Many poems are unresolved; beguiling sketches where you are left to draw your own conclusions. The Hat involves a man returning from the fields to find a woman’s hat that he doesn’t recognise on the peg. He goes ‘from room to room’ and calls out: ‘Is anyone there?’ Receiving no answer, he simply returns the hat to the peg. The language is plain and the narrative straightforward and on the face of it, there is nothing particularly poetic about it, but the effect is pleasantly strange and gently philosophical.

The Maker of Glass Eyes

Events unfold around us, the poet seems to be saying; we can either resist, wasting our energies, or simply give them room and watch what happens.  Perhaps not all of these work, such as Early Morning, Herefordshire, where a white haired man pushes a barrow, followed by a black dog. It’s little more than an image; a rural snapshot, balanced pleasingly in black and white, but the poet presents it anyway – almost with a shrug: Here it is, it’s up to you what you do with it. He is not afraid to be simple, and does not pursue the self-consciously poetic line. What makes it poetry is the frame placed around it; its selection from reality.

The family is at the heart of The Maker of Glass Eyes and is the inspiration for some of its best poems. His studies of his son, Jack, as he finds his way with woodworking are acutely observed and admirably restrained: ‘nails in his teeth, in the rain astride a branch/bow saw slung across his shoulder.’ Elsewhere, father and son are fishing together ‘at the edge/of the pond/without need/of words.’ A series of mundane actions ensue; tea is poured, lines are cast – and with a comic’s timing, he concludes: ‘it doesn’t matter what happens.’ The subtext is everything – and the ability to imply tenderness, connection and respect between these two anglers is enviable. These are portraits in words that will be treasured in years to come.   
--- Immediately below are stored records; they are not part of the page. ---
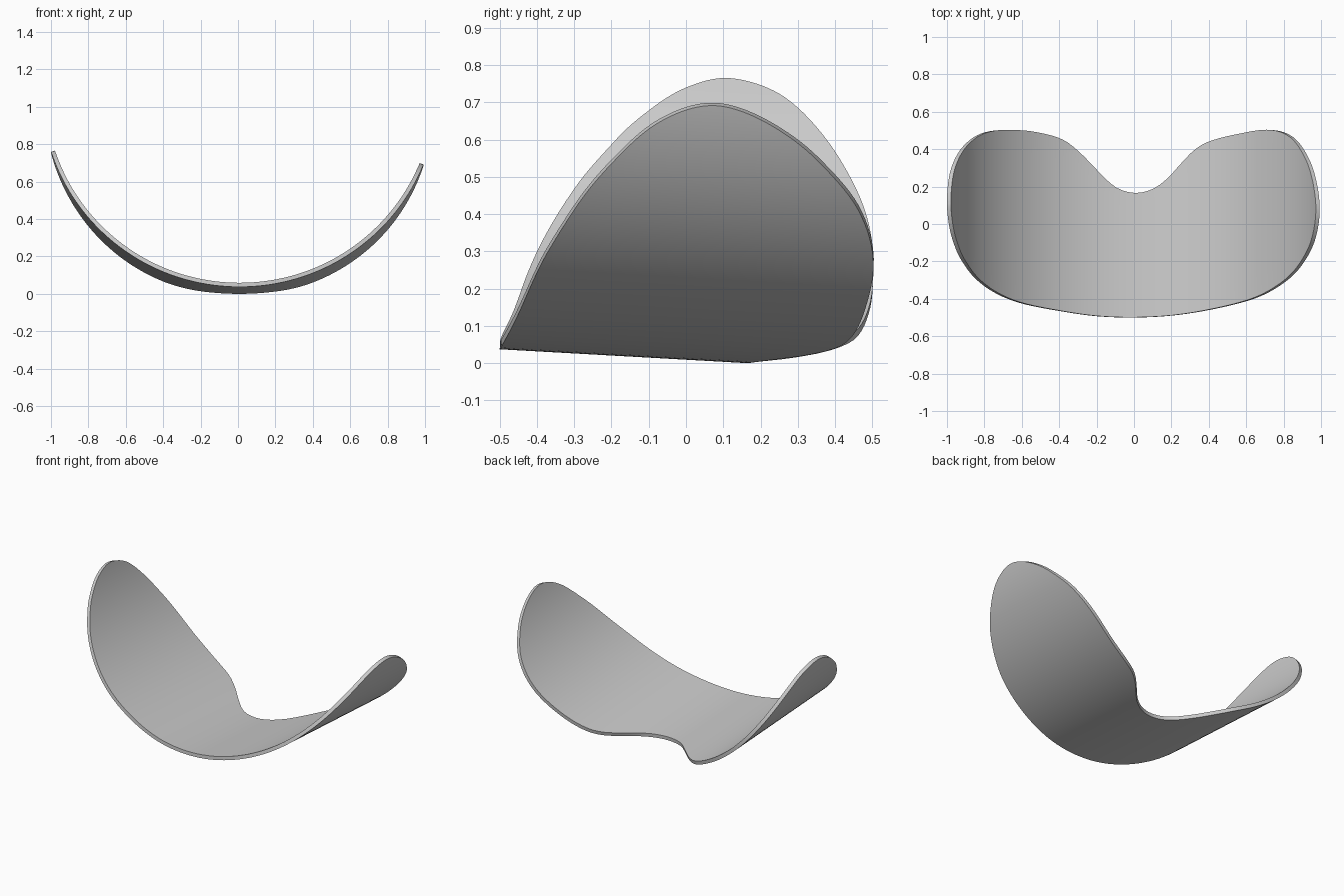
import bpy, math
from mathutils import Vector

if "Cube" in bpy.data.objects:
    bpy.data.objects.remove(bpy.data.objects["Cube"])

R, XC = 1.05, 0.008        # radius and axis position of the bend
THICK, TILT = 0.022, 0.056 # shell thickness, forward rise

# Plan outline, left tip to right tip
rear = [(-1.0, .125), (-.985, .27), (-.94, .38), (-.87, .455), (-.79, .492),
        (-.69, .502), (-.55, .493), (-.4, .455), (-.3, .385), (-.2, .285),
        (-.1, .195), (.005, .165), (.1, .185), (.18, .24), (.25, .315),
        (.33, .395), (.41, .44), (.55, .477), (.73, .503), (.85, .465),
        (.93, .36), (.975, .23), (.993, .08)]
front = [(-1.0, .125), (-.99, .0), (-.965, -.1), (-.925, -.19), (-.85, -.29),
         (-.74, -.37), (-.6, -.425), (-.4, -.465), (-.2, -.493), (0, -.5),
         (.2, -.49), (.4, -.46), (.6, -.413), (.73, -.36), (.85, -.275),
         (.93, -.17), (.975, -.06), (.993, .08)]


def smooth(pts, before, after, n=24):
    """Catmull-Rom curve through the points."""
    p = [Vector(q) for q in [before] + pts + [after]]
    out = []
    for a, b, c, d in zip(p, p[1:], p[2:], p[3:]):
        for i in range(n):
            t = i / n
            out.append(0.5 * (2*b + (c-a)*t + (2*a-5*b+4*c-d)*t*t + (3*b-a-3*c+d)*t**3))
    return out + [p[-2]]


def lookup(curve, x):
    for a, b in zip(curve, curve[1:]):
        if a.x <= x <= b.x:
            return a.y + (b.y - a.y) * (x - a.x) / max(b.x - a.x, 1e-9)
    return curve[-1].y


rear_c = smooth(rear, front[1], front[-2])
front_c = smooth(front, rear[1], rear[-2])

# Bent sheet: columns follow the arc, rows run front to back
COLS, ROWS = 120, 8
a0, a1 = math.asin((-1.0 - XC) / R), math.asin((.993 - XC) / R)
verts, faces = [], []
for i in range(COLS + 1):
    s = (1 - math.cos(math.pi * (i + .15) / (COLS + .3))) / 2
    a = a0 + (a1 - a0) * s
    x = XC + R * math.sin(a)
    y0, y1 = lookup(front_c, x), lookup(rear_c, x)
    for j in range(ROWS + 1):
        y = y0 + (y1 - y0) * j / ROWS
        verts.append((x, y, R - R * math.cos(a) - TILT * (y - .165)))
for i in range(COLS):
    for j in range(ROWS):
        k = i * (ROWS + 1) + j
        faces.append((k, k + ROWS + 1, k + ROWS + 2, k + 1))

mesh = bpy.data.meshes.new("curved_shell")
mesh.from_pydata(verts, [], faces)
shell = bpy.data.objects.new("curved_shell", mesh)
bpy.context.collection.objects.link(shell)
bpy.context.view_layer.objects.active = shell
shell.select_set(True)

# Thickness towards the hollow side (face normals point up)
solid = shell.modifiers.new("thickness", 'SOLIDIFY')
solid.thickness = THICK
solid.offset = 1
bpy.ops.object.modifier_apply(modifier=solid.name)
bpy.ops.object.shade_smooth_by_angle(angle=math.radians(40))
There is plenty of humour here; some comes in the form of anachronistic observation; Mee has a (glass?) eye for the unusual image – a nun plays cricket on the beach ‘fielding in the sea’ with some boys in football shirts; her laughter ‘floats out across the waves./It should reach Holland by nightfall.’ But there is a tenderness and humanity as well as humour in these images that take them beyond the anecdotal; they are small reminders of our potential for vivacity and shared experience.

Other poems have more elaborate constructs and are increasingly absurd; we stumble upon Nelson and Hardy playing Scrabble before Trafalgar, where the pair argue as to whether ‘URGH’ is a word. A man stands on one left for four hours for a bet, while the wonderful ‘Aunt Mary’ begins: ‘I bought Aunt Mary on the Shopping Channel yesterday’. The conceit is spectacularly well executed and the invention is sustained throughout. It works brilliantly well in performance, but is equally enjoyable on the page; the deadpan delivery is controlled by judicious line breaks and clever repetition, which changes rhythm and pace.            

This is an accessible collection and one that is easy to like; but that is to take nothing away from its seriousness. The sequence about the poet’s father is richly evocative and moving; the period detail of woodbines, Third Class travel and Carnation milk is expertly chosen; it allows us to touch and taste the past. Mee has both a magician’s box of tricks and a painter’s pallet; whether working in simple lyricism or acrobatic surrealism, Mee presents modern fables that resonate in the most profound and unexpected of ways.


Get every new post delivered to your Inbox.

Join 111 other followers